● **EXERCISE REQUIREMENTS**
The lines you return must be all those in the data that hold the string "loft".

───── MATERIAL FOR THIS EXERCISE

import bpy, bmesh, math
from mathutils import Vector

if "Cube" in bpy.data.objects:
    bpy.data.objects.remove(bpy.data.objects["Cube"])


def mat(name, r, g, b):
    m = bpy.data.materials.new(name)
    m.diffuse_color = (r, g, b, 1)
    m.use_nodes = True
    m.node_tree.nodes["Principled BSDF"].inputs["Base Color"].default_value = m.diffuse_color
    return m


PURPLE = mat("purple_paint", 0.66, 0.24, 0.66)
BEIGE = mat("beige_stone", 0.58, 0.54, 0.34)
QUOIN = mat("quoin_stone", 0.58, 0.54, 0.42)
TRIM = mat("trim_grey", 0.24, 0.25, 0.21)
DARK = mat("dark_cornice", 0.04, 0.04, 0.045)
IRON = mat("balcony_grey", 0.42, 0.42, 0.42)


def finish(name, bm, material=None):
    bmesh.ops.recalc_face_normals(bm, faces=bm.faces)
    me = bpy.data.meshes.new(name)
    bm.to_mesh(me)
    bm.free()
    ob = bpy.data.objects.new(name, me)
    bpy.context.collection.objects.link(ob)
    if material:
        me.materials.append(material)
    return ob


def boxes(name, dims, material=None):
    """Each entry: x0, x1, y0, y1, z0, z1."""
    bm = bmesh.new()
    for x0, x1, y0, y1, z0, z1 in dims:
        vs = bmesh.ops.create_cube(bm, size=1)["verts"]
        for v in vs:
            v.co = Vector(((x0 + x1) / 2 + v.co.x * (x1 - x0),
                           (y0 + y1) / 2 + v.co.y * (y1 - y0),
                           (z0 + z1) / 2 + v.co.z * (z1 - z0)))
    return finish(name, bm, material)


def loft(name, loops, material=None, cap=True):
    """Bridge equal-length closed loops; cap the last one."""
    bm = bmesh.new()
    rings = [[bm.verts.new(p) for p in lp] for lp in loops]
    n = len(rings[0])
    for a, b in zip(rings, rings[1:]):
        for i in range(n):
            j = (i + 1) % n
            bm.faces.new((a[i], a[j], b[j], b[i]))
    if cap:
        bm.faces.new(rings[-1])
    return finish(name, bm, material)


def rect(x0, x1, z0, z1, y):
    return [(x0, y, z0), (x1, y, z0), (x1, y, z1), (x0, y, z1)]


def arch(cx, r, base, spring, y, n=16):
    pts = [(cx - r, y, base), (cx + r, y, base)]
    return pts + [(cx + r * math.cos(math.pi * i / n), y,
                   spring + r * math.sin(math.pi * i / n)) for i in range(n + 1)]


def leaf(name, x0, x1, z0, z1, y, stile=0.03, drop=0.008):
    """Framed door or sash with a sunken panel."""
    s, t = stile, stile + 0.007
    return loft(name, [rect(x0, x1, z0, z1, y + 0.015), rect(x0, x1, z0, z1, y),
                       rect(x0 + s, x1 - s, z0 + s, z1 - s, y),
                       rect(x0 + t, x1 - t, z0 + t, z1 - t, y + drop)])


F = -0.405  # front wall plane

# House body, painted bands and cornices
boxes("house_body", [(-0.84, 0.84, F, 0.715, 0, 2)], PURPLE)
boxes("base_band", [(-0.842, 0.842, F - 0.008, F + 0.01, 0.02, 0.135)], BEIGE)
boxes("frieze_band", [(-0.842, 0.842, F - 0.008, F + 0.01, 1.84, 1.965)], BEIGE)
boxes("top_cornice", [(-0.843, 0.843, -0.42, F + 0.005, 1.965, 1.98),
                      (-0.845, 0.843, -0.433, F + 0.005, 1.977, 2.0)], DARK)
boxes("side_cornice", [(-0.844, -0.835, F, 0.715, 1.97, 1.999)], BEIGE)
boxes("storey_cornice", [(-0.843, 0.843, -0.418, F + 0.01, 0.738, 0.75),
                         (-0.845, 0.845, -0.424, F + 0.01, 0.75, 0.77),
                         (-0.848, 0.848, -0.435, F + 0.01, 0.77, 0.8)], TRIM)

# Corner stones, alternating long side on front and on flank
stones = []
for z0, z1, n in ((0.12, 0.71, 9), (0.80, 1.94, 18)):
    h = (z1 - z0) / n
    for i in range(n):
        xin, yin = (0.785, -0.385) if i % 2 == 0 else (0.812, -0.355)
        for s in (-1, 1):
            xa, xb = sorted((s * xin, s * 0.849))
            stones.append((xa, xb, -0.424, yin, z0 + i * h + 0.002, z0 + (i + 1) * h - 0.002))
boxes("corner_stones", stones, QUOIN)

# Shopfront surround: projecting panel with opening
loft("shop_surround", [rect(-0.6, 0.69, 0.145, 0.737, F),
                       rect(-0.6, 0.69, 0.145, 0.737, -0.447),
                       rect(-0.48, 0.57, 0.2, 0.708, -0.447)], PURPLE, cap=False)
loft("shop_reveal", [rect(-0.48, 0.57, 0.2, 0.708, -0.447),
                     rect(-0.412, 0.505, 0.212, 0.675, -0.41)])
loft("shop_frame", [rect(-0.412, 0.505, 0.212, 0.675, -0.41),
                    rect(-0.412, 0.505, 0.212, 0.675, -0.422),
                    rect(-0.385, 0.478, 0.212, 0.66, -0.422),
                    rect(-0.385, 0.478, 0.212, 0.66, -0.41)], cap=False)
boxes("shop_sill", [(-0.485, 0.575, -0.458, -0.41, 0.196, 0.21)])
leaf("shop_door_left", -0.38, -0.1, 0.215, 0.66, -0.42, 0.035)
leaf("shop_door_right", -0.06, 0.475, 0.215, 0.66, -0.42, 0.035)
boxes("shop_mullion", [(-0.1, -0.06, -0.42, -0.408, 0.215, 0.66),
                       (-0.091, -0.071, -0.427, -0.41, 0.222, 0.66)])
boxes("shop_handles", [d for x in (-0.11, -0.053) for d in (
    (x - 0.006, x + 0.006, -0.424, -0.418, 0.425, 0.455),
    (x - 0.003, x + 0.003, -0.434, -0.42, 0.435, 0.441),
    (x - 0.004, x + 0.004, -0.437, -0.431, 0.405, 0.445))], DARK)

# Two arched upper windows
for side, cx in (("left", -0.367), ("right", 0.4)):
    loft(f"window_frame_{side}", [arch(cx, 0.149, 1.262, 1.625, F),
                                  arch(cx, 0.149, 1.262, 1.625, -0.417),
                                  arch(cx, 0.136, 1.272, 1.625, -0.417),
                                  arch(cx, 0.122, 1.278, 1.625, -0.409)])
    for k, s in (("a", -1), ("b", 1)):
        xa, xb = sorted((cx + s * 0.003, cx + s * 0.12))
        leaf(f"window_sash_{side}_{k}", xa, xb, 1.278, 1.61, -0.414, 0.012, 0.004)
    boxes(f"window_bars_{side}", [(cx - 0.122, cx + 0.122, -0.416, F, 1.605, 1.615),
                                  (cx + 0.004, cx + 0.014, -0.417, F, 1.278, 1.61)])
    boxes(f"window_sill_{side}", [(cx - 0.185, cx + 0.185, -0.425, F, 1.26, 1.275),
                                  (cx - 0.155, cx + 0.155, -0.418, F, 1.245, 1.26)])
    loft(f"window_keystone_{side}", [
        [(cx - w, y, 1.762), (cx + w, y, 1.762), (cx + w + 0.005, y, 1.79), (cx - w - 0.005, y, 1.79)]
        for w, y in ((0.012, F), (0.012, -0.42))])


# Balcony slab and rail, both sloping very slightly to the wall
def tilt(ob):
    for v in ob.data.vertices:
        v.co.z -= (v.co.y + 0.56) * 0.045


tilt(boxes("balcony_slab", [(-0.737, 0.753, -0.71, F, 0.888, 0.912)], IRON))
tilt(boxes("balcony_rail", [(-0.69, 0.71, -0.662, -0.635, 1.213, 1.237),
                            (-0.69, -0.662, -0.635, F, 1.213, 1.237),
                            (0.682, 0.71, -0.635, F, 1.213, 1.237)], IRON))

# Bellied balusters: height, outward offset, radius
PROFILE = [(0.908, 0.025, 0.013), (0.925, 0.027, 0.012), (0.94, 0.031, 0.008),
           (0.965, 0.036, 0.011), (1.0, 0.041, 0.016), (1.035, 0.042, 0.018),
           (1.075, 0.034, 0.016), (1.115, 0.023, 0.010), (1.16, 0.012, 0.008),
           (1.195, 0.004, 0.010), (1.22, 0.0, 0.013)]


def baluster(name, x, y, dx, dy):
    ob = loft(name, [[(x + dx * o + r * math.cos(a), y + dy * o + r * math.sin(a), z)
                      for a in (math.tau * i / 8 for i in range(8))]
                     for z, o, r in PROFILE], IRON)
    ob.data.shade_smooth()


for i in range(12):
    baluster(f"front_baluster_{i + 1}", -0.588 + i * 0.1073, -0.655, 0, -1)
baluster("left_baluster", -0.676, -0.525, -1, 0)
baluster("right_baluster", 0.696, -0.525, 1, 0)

──────────

● **SOLUTION TO THIS PROBLEM**
def loft(name, loops, material=None, cap=True):
    return loft(name, [rect(x0, x1, z0, z1, y + 0.015), rect(x0, x1, z0, z1, y),
loft("shop_surround", [rect(-0.6, 0.69, 0.145, 0.737, F),
loft("shop_reveal", [rect(-0.48, 0.57, 0.2, 0.708, -0.447),
loft("shop_frame", [rect(-0.412, 0.505, 0.212, 0.675, -0.41),
    loft(f"window_frame_{side}", [arch(cx, 0.149, 1.262, 1.625, F),
    loft(f"window_keystone_{side}", [
    ob = loft(name, [[(x + dx * o + r * math.cos(a), y + dy * o + r * math.sin(a), z)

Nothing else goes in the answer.